Broadway sentiment aside, Quixote was delusional. He wasn’t really supposed to be tilting at windmills. He was supposed to be doing the work of a good man – loving kindness, acting justly, walking humbly. And I’m not supposed to do six impossible things before breakfast. If what I do easily isn’t good enough for you, then to hell with it, and with you. In this time of life, I go where I’m wanted. I do what I can. Because the thing I can do, breathing easily and without noticing my skill – that’s my talent, the gift I am supposed to pass on to you before I lose it.
I was taught to scan the horizon for the thing most painful to do, and then do that. Always getting it right is very difficult, and that’s what I was taught to do. Perfectionists have their uses: they get a lot of things right. So if you want a particular thing done exactly right – if everything depends on it – you should call up a perfectionist. But you may not want to be around while he’s working. Or afterward.

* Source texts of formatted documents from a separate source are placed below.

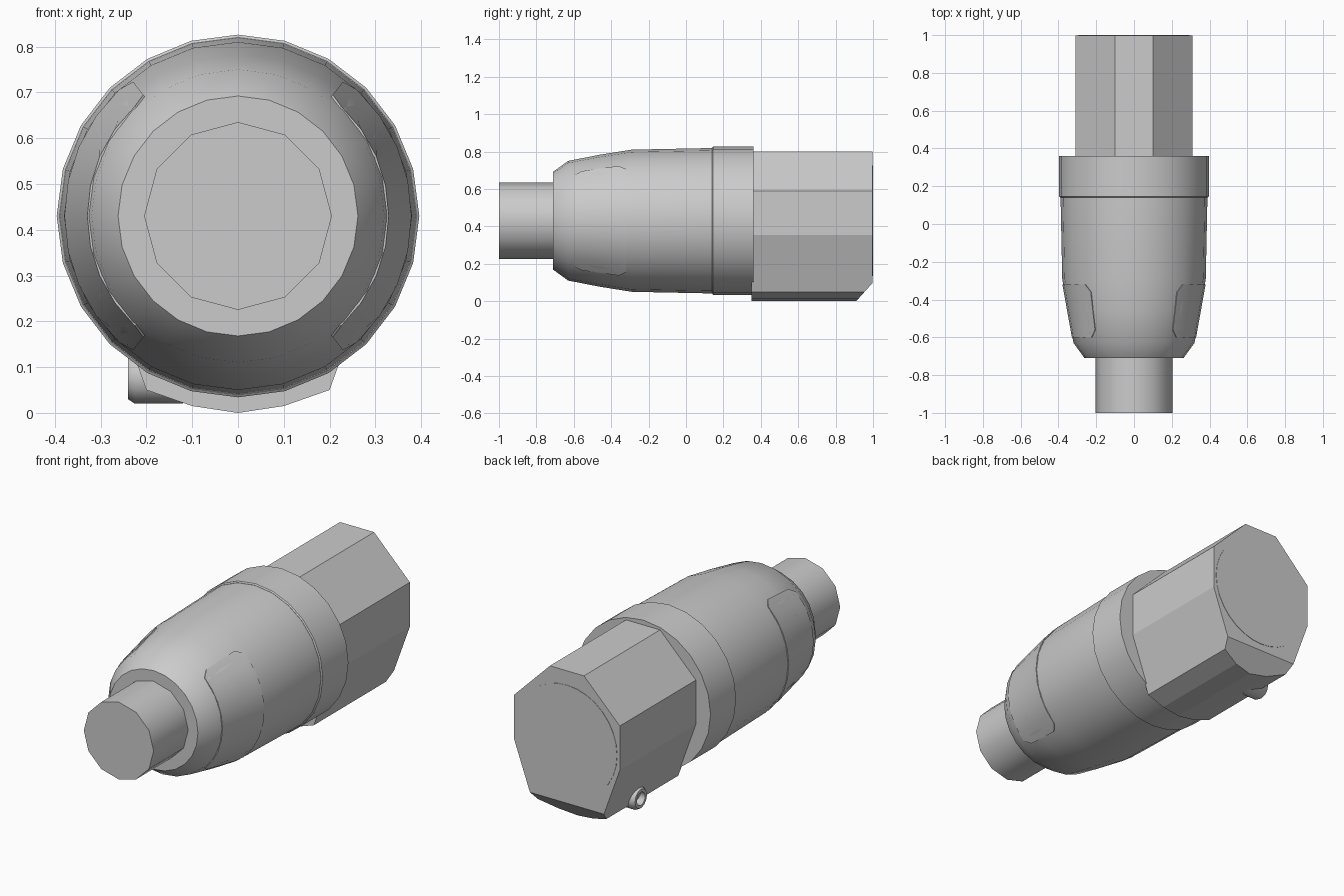
import bpy, bmesh, math
from mathutils import Vector, Matrix

cube = bpy.data.objects.get("Cube")
if cube:
    bpy.data.objects.remove(cube, do_unlink=True)

AXIS_Z = 0.43

grey = bpy.data.materials.new("plain grey")
grey.use_nodes = True
GREY = (0.6, 0.6, 0.6, 1)
grey.diffuse_color = GREY
grey.node_tree.nodes["Principled BSDF"].inputs["Base Color"].default_value = GREY


def finish(name, bm, smooth=None):
    """Turn a bmesh into a named grey object, optionally smooth shaded."""
    bmesh.ops.remove_doubles(bm, verts=bm.verts, dist=1e-5)
    bmesh.ops.recalc_face_normals(bm, faces=bm.faces)
    mesh = bpy.data.meshes.new(name)
    bm.to_mesh(mesh)
    bm.free()
    mesh.materials.append(grey)
    obj = bpy.data.objects.new(name, mesh)
    bpy.context.collection.objects.link(obj)
    if smooth:
        bpy.ops.object.select_all(action='DESELECT')
        obj.select_set(True)
        bpy.context.view_layer.objects.active = obj
        bpy.ops.object.shade_smooth_by_angle(angle=math.radians(smooth))
    return obj


def turned(name, profile, sides, smooth=35):
    """Revolve (y, radius) points about the long axis and cap both ends."""
    bm = bmesh.new()
    rings = []
    for y, r in profile:
        angles = [math.tau * i / sides for i in range(sides)]
        rings.append([bm.verts.new((r * math.sin(a), y, AXIS_Z + r * math.cos(a)))
                      for a in angles])
    for a, b in zip(rings, rings[1:]):
        for i in range(sides):
            j = (i + 1) % sides
            bm.faces.new((a[i], a[j], b[j], b[i]))
    bm.faces.new(rings[0])
    bm.faces.new(rings[-1])
    return finish(name, bm, smooth)


def grip(name, side):
    """Thin curved plate wrapped around one side of the tapered body."""
    bm = bmesh.new()
    steps, half = 8, math.radians(52)
    rows = []
    for y, r, spread in ((-0.60, 0.329, 0.9), (-0.56, 0.336, 1), (-0.36, 0.372, 1),
                         (-0.32, 0.379, 0.9)):
        angles = [half * spread * (2 * i / steps - 1) for i in range(steps + 1)]
        rows.append([bm.verts.new((side * r * math.cos(a), y, AXIS_Z + r * math.sin(a)))
                     for a in angles])
    for a, b in zip(rows, rows[1:]):
        for i in range(steps):
            bm.faces.new((a[i], a[i + 1], b[i + 1], b[i]))
    plate = bmesh.ops.extrude_face_region(bm, geom=bm.faces[:])
    for v in plate["geom"]:
        if isinstance(v, bmesh.types.BMVert):
            v.co.x *= 0.985
            v.co.z = AXIS_Z + (v.co.z - AXIS_Z) * 0.985
    finish(name, bm, 35)


# Drive stub at the front
turned("front_stub", [(-1, 0.205), (-0.6, 0.205)], 12)

# Tapered body with its chamfered nose
turned("tapered_body", [(-0.71, 0.262), (-0.63, 0.32), (-0.46, 0.353),
                        (-0.29, 0.38), (0.15, 0.389)], 24)
for side, label in ((1, "left"), (-1, "right")):
    grip(label + "_grip", side)

# Clamp ring behind the body
turned("clamp_ring", [(0.14, 0.39), (0.145, 0.396), (0.36, 0.396)], 24)

# Faceted rear housing, extruded from a mirrored half section
half = [(0.1, 0.8), (0.31, 0.59), (0.31, 0.355), (0.2, 0.05), (0.1, 0.015)]
section = half + [(0, 0)] + [(-x, z) for x, z in reversed(half)]
bm = bmesh.new()
front = bm.faces.new([bm.verts.new((x, 0.35, z)) for x, z in section])
back = bmesh.ops.extrude_face_region(bm, geom=[front])
bmesh.ops.translate(bm, vec=(0, 0.648, 0),
                    verts=[g for g in back["geom"] if isinstance(g, bmesh.types.BMVert)])
# Slanted lower rear corner
cut = bmesh.ops.bisect_plane(bm, geom=bm.verts[:] + bm.edges[:] + bm.faces[:],
                             plane_co=(0, 0.91, 0), plane_no=(0, 0.1, -0.09),
                             clear_outer=True)
bmesh.ops.holes_fill(bm, edges=[g for g in cut["geom_cut"]
                                if isinstance(g, bmesh.types.BMEdge)])
finish("rear_housing", bm)

# Round end cover
turned("end_cover", [(0.95, 0.295), (1, 0.295)], 32)

# Hollow side nozzle low on the right, pointing sideways
bm = bmesh.new()
rings = []
for x, r in ((-0.12, 0.06), (-0.225, 0.06), (-0.24, 0.05), (-0.24, 0.035), (-0.2, 0.035)):
    place = Matrix.Translation(Vector((x, 0.72, 0.08))) @ Matrix.Rotation(math.pi / 2, 4, 'Y')
    rings.append(bmesh.ops.create_circle(bm, segments=12, radius=r, matrix=place)["verts"])
for a, b in zip(rings, rings[1:]):
    for i in range(12):
        j = (i + 1) % 12
        bm.faces.new((a[i], a[j], b[j], b[i]))
bm.faces.new(rings[0])
bm.faces.new(rings[-1])
finish("side_nozzle", bm, 35)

If at the end of the day I’m thinking, I really blew that off, I didn’t concentrate, I didn’t get to the essence, I didn’t finish, I didn’t wrap up all those loose ends – then I close up shop and thank the Lord that I’ve located my daily imperfection. Yes, it’s a mess, I’ll clean it up tomorrow. Or better yet, let someone else clean it up. Who died and left me the Messiah?
They’ll thank you for your imperfection. There’s no one more insufferable than the one who leaves no messes.
I encourage readers to leave comments by using the widget below.